In the midst of the opioid epidemic, hospitals and health systems are constantly looking for ways to alleviate pain that minimize opioid use. Acetaminophen remains a viable alternative, though organizations are making a concerted effort to restrict its intravenous use and promote oral administration.
All of this started when IV acetaminophen was approved by the FDA in 2010 under its brand name Ofirmev and a review in 2011 found that the IV drug is particularly efficacious in postoperative pain management, lowering opioid use and length of stay, particularly in conjunction with NSAIDs. With no downsides in sight, Ofirmev soon became an important component of multimodal pain management therapy in hospitals across the country, leading to an overflow of prescriptions.
This overflow came to a halt when the manufacturer of Ofirmev was purchased by Mallinckrodt Pharmaceuticals in 2014 and, upon acquisition, the price of the drug increased by 140% from $14.60 to $35.05 for each one gram vial. This hike in price soon unveiled how the drug was being overprescribed in hospitals, as with the new price tag, every unnecessary prescription of the drug meant paying over 35 times the less than $1 cost of oral acetaminophen.
This cost increase—combined with the fact that the IV and oral forms of acetaminophen were found to be equally effective—began the trend of restricting its IV use in favor of oral. That is, except for NPO patients and postoperative patients for 24 hours after surgery, due to the slightly faster effects of acetaminophen’s IV version. Many organizations modified their formularies accordingly, as showcased by Stanford Healthcare’s pharmacy & therapeutics committee update. Chandler Regional Medical Center implemented similar changes, which helped it bring down its IV acetaminophen spending by $10,500 in three months.
While there have been newer studies attempting to illustrate the potential cost effectiveness of IV acetaminophen, they are funded by Mallinckrodt Pharmaceuticals, Ofirmev’s manufacturer, and the consensus remains that oral and IV acetaminophen have equal abilities to manage pain.
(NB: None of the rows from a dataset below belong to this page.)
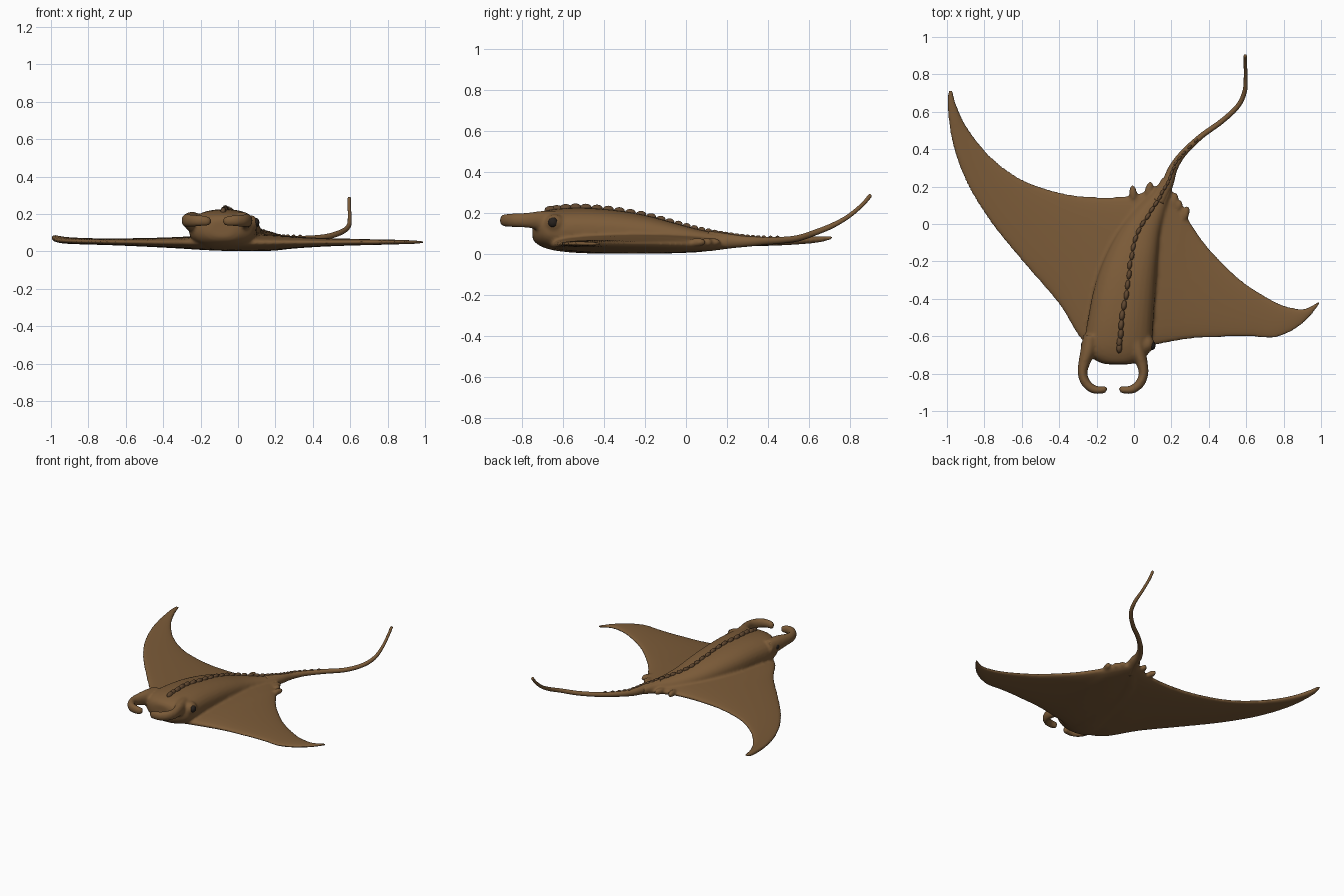
import bpy, bmesh, math, random
from mathutils import Vector, Matrix

if "Cube" in bpy.data.objects:
    bpy.data.objects.remove(bpy.data.objects["Cube"])

random.seed(4)


def material(name, rgb):
    m = bpy.data.materials.new(name)
    m.diffuse_color = (*rgb, 1)
    m.use_nodes = True
    m.node_tree.nodes["Principled BSDF"].inputs["Base Color"].default_value = m.diffuse_color
    return m


HIDE = material("brown hide", (0.20, 0.105, 0.04))
DARK = material("dark ridge", (0.12, 0.065, 0.03))
EYE = material("eye black", (0.02, 0.015, 0.012))


def spline(keys, steps):
    """Catmull-Rom through tuples of any length."""
    out = []
    for i in range(len(keys) - 1):
        p = [keys[max(0, min(len(keys) - 1, i + k))] for k in (-1, 0, 1, 2)]
        for s in range(steps):
            t = s / steps
            out.append([0.5 * (2 * b + (c - a) * t + (2 * a - 5 * b + 4 * c - d) * t * t
                               + (3 * b - a - 3 * c + d) * t ** 3) for a, b, c, d in zip(*p)])
    return out + [list(keys[-1])]


def loft(bm, rings):
    """Skin closed rings and cap both ends."""
    rows = [[bm.verts.new(p) for p in r] for r in rings]
    n = len(rows[0])
    for a, b in zip(rows, rows[1:]):
        for i in range(n):
            bm.faces.new((a[i], a[(i + 1) % n], b[(i + 1) % n], b[i]))
    bm.faces.new(rows[0][::-1])
    bm.faces.new(rows[-1])


def tube(bm, keys, steps=6, n=14, tall=1.0):
    """Tapered tube through (x, y, z, radius) keys with a rounded end."""
    pts = spline(keys, steps)
    c = [Vector(p[:3]) for p in pts]
    rings = []
    for i, p in enumerate(pts):
        d = (c[min(i + 1, len(c) - 1)] - c[max(i - 1, 0)]).normalized()
        side = d.cross(Vector((0, 0, 1))).normalized()
        up = side.cross(d)
        rings.append([c[i] + p[3] * (side * math.cos(a) + up * tall * math.sin(a))
                      for a in (2 * math.pi * k / n for k in range(n))])
    for f, q in ((0.5, 0.85), (0.85, 0.45)):
        rings.append([c[-1] + d * p[3] * f + (v - c[-1]) * q for v in rings[len(pts) - 1]])
    loft(bm, rings)


def blob(bm, loc, size, angle=0.0, seg=14):
    m = (Matrix.Translation(loc) @ Matrix.Rotation(angle, 4, 'Z')
         @ Matrix.Diagonal((*size, 1)))
    bmesh.ops.create_uvsphere(bm, u_segments=seg, v_segments=seg // 2 + 1, radius=1, matrix=m)


def finish(name, bm, mat):
    bmesh.ops.recalc_face_normals(bm, faces=bm.faces)
    for f in bm.faces:
        f.smooth = True
    me = bpy.data.meshes.new(name)
    bm.to_mesh(me)
    bm.free()
    me.materials.append(mat)
    ob = bpy.data.objects.new(name, me)
    bpy.context.collection.objects.link(ob)
    return ob


# Wings: front edge xy, rear edge xy, bottom z, top z, from left tip to right tip
stations = [
    (-.99, .715, -.97, .72, .074, .09), (-.998, .64, -.95, .635, .055, .087),
    (-.97, .43, -.885, .505, .043, .078), (-.89, .21, -.76, .355, .038, .072),
    (-.76, 0, -.60, .24, .034, .07), (-.58, -.22, -.40, .17, .026, .072),
    (-.40, -.43, -.20, .145, .016, .078), (-.26, -.64, 0, .155, .006, .088),
    (-.08, -.69, .16, .21, .002, .095), (.10, -.65, .25, .10, .004, .09),
    (.30, -.615, .30, .01, .016, .08), (.50, -.605, .40, -.13, .026, .072),
    (.65, -.605, .56, -.29, .032, .068), (.75, -.61, .71, -.39, .035, .065),
    (.86, -.565, .81, -.437, .038, .063), (.945, -.49, .91, -.452, .04, .06),
    (1.0, -.415, .985, -.415, .042, .058)]
wing_rings = []
for fx, fy, rx, ry, zb, zt in spline(stations, 5):
    ring = []
    for k in range(36):
        a = 2 * math.pi * k / 36
        t = 0.5 - 0.5 * math.cos(a)
        z = (zb + zt) / 2 + math.copysign(abs(math.sin(a)) ** 0.8, math.sin(a)) * (zt - zb) / 2
        ring.append((fx + (rx - fx) * t, fy + (ry - fy) * t, z))
    wing_rings.append(ring)
bm = bmesh.new()
loft(bm, wing_rings)

# Trunk: centre x, y, half width, bottom z, top z
trunk = [(-.085, -.75, .06, .08, .165), (-.085, -.735, .11, .055, .19),
         (-.085, -.69, .165, .03, .21), (-.083, -.62, .18, .014, .222),
         (-.07, -.50, .175, .004, .226), (-.05, -.35, .165, .002, .215),
         (-.02, -.20, .145, .002, .19), (.025, -.05, .115, .004, .15),
         (.085, .07, .085, .01, .118), (.15, .17, .05, .022, .1), (.185, .25, .032, .032, .088)]
rings = []
for cx, cy, w, zb, zt in spline(trunk, 4):
    ring = []
    for k in range(28):
        c, s = math.cos(2 * math.pi * k / 28), math.sin(2 * math.pi * k / 28)
        ring.append((cx + w * math.copysign(abs(c) ** 0.85, c), cy,
                     (zb + zt) / 2 + (zt - zb) / 2 * math.copysign(abs(s) ** 0.85, s)))
    rings.append(ring)
loft(bm, rings)

# Curled head horns
for m in (-1, 1):
    path = [(.12, -.60, .155, .04), (.135, -.68, .16, .04), (.155, -.745, .165, .031),
            (.163, -.80, .165, .026), (.145, -.85, .165, .025), (.105, -.883, .165, .023),
            (.06, -.888, .163, .02), (.047, -.882, .162, .018)]
    tube(bm, [(-.112 + m * x, y, z, r) for x, y, z, r in path], tall=1.35)
    blob(bm, (-.085 + m * .15, -.64, .15), (.045, .05, .045))

# Small fin lobes around the tail root
for x, y, a in ((-.005, .165, .1), (.08, .185, -.25), (.215, .125, -.2), (.275, .055, -.3), (.24, .1, -.2)):
    blob(bm, (x, y, .058), (.021, .045 if x != .24 else .03, .022), a)
body = finish("body_and_wings", bm, HIDE)
rm = body.modifiers.new("fuse", 'REMESH')
rm.mode = 'VOXEL'
rm.voxel_size = 0.009
rm.use_smooth_shade = True
sm = body.modifiers.new("soften", 'SMOOTH')
sm.factor = 0.5
sm.iterations = 5

# Whip tail
tail_keys = [(.13, .12, .064, .045), (.18, .22, .063, .032), (.21, .30, .062, .024),
             (.265, .38, .064, .018), (.36, .47, .068, .015), (.47, .55, .078, .014),
             (.555, .63, .105, .013), (.592, .71, .137, .012), (.597, .79, .182, .01),
             (.595, .86, .24, .009), (.595, .898, .284, .009)]
bm = bmesh.new()
tube(bm, tail_keys, tall=1.1)
finish("tail", bm, HIDE)

# Knobbly ridge down the back and onto the tail
ridge = spline([(-.075, -.66, .213), (-.065, -.54, .226), (-.045, -.38, .216), (-.02, -.22, .192),
                (.01, -.08, .157), (.07, .04, .125), (.135, .14, .104), (.18, .22, .092),
                (.21, .30, .083), (.265, .38, .08), (.36, .47, .08)], 3)
bm = bmesh.new()
for i, (a, b) in enumerate(zip(ridge, ridge[1:])):
    k = 1 - 0.65 * i / len(ridge)
    ang = math.atan2(a[0] - b[0], b[1] - a[1])
    size = (.016 * k, .028 * k + .004, .021 * k + .002)
    blob(bm, (a[0] + random.uniform(-.006, .006) * k, a[1], a[2]), size, ang, 10)
finish("back_ridge", bm, DARK)

# Eyes on the head sides
bm = bmesh.new()
for m in (-1, 1):
    blob(bm, (-.085 + m * .182, -.65, .155), (.018, .024, .024))
finish("eyes", bm, EYE)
So, to answer our title question, IV acetaminophen is not worth the cost, not unless patients are in the immediate postoperative period or are NPO.
To learn more from HBI’s Cost & Quality team, fill out the form below!